> **Exercise goal**
Print the data below exactly, but only the lines from the one containing "room.add(table);" down to the one containing "add(table, 'tableColumn', new", inclusive.

> **Extracted entries**
= Beginning of Section =

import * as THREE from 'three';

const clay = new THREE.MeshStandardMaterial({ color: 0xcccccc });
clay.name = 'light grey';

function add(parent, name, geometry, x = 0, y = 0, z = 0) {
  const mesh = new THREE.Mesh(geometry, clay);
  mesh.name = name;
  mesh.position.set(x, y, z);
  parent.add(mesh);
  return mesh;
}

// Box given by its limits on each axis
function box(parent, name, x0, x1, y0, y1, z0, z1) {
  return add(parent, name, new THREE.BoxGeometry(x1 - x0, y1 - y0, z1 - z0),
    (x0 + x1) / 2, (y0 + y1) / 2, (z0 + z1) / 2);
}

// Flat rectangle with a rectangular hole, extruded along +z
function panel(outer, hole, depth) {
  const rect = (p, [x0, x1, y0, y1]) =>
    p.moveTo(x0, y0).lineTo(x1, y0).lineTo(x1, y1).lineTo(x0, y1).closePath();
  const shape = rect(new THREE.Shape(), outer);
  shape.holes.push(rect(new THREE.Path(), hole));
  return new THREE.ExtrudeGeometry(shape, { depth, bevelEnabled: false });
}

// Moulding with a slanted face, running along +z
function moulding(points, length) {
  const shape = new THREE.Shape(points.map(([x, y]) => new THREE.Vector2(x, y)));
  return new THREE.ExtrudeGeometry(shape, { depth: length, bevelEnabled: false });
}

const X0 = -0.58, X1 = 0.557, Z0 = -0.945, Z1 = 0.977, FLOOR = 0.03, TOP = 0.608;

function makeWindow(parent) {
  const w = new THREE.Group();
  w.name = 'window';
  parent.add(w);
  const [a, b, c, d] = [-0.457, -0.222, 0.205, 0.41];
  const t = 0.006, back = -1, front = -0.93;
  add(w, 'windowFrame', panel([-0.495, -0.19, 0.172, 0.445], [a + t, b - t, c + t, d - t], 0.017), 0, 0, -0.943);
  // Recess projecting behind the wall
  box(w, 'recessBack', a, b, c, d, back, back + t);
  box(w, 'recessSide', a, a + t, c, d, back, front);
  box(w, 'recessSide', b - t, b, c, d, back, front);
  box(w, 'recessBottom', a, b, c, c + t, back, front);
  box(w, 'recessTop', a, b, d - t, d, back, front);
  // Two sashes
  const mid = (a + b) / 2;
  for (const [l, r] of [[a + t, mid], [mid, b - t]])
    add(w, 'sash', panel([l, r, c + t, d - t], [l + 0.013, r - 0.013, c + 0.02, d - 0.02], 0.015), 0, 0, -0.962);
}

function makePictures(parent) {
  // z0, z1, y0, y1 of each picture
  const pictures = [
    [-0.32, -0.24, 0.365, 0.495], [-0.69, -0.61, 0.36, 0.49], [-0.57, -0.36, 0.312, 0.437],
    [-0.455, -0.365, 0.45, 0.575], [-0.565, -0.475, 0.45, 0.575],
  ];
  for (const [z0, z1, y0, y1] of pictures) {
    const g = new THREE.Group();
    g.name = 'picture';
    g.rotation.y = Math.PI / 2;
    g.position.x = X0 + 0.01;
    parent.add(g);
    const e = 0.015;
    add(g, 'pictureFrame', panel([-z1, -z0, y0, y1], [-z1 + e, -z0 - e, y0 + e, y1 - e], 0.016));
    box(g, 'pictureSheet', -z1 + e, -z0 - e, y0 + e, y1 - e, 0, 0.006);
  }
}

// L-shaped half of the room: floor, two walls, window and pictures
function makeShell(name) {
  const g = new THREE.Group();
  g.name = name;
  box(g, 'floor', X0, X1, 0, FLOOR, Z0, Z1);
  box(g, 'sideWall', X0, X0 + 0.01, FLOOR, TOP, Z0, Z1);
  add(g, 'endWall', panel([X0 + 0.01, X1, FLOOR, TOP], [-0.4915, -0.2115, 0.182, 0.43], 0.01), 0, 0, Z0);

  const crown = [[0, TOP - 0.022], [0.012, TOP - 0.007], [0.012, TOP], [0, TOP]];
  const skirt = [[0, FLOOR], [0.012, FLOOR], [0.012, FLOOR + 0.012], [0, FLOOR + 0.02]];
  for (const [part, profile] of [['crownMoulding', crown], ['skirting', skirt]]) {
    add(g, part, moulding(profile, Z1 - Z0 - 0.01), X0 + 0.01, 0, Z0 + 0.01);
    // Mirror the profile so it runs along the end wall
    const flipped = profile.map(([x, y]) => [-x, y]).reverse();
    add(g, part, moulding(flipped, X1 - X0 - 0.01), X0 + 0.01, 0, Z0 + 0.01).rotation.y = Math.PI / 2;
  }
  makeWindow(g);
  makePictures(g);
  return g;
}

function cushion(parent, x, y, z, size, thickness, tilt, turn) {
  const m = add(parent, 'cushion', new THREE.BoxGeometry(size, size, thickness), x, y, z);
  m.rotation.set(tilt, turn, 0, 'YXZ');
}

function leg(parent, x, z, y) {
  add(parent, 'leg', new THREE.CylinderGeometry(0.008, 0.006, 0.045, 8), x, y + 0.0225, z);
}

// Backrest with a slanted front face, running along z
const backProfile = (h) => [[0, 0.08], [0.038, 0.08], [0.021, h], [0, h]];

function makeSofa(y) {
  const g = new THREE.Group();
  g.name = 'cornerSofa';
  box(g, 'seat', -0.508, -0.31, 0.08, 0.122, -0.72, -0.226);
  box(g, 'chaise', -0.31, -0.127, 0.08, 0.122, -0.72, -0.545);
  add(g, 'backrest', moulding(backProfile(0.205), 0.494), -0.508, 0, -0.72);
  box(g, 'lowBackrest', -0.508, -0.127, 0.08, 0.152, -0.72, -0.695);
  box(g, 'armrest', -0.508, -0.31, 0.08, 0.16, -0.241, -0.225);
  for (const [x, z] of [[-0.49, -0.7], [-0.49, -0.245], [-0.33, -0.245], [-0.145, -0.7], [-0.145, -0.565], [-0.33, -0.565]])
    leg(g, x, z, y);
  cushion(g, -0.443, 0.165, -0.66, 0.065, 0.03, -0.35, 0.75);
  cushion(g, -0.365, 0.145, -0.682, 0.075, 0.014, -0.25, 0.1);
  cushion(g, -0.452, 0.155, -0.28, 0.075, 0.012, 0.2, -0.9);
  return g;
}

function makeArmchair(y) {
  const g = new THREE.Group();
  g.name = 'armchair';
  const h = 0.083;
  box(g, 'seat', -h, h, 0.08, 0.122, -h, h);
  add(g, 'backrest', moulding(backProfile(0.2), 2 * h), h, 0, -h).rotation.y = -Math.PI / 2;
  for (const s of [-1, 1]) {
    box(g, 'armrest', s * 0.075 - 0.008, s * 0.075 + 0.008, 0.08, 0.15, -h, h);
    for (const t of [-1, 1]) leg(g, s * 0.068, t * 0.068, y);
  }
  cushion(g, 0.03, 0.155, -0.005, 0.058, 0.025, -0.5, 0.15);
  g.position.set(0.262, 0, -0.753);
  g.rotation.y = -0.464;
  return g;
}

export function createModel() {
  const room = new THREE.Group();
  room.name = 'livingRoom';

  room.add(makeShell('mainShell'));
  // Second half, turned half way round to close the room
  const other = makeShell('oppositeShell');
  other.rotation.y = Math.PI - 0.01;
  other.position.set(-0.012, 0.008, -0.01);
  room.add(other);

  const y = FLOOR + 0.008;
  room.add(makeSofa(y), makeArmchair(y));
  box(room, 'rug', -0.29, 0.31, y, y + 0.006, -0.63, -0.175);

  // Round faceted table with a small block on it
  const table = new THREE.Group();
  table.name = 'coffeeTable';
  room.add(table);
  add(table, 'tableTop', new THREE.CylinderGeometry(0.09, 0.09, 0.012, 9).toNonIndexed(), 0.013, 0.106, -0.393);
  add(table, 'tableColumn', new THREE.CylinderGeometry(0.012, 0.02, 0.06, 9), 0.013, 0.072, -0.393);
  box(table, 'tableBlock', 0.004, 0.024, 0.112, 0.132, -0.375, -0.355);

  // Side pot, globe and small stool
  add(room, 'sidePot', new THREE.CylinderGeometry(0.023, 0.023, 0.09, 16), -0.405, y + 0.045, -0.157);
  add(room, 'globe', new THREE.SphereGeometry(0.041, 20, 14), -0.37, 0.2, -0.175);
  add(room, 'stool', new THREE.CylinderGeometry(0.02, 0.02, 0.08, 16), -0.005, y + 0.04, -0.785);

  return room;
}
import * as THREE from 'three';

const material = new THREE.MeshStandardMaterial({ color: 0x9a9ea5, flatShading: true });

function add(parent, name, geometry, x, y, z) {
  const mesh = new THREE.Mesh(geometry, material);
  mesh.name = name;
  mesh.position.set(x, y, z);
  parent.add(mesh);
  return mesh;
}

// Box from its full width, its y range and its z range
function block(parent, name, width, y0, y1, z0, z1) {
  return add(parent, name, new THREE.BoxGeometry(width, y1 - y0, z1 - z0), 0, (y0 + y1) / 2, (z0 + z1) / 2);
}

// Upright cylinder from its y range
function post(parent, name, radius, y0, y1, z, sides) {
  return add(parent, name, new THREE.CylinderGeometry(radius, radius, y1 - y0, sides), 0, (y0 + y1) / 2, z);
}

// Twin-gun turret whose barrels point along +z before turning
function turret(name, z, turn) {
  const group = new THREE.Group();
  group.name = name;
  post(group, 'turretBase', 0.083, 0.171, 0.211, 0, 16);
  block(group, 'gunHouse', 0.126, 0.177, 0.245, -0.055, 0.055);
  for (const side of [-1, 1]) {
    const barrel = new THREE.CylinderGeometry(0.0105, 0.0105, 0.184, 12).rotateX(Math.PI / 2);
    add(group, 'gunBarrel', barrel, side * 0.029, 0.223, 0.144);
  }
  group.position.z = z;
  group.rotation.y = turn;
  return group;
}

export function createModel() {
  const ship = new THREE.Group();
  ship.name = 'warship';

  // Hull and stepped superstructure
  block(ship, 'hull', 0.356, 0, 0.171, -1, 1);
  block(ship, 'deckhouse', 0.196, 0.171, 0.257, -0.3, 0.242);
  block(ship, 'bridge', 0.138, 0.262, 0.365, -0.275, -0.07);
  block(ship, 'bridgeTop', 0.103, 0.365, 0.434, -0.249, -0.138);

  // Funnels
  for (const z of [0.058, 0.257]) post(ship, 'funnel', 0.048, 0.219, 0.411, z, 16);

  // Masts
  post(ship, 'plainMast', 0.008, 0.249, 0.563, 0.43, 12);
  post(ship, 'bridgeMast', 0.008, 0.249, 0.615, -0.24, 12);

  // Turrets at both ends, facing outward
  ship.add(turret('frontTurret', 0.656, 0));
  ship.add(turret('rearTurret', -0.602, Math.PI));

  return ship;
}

= End of Section =

> **Answer to this problem**
  room.add(table);
  add(table, 'tableTop', new THREE.CylinderGeometry(0.09, 0.09, 0.012, 9).toNonIndexed(), 0.013, 0.106, -0.393);
  add(table, 'tableColumn', new THREE.CylinderGeometry(0.012, 0.02, 0.06, 9), 0.013, 0.072, -0.393);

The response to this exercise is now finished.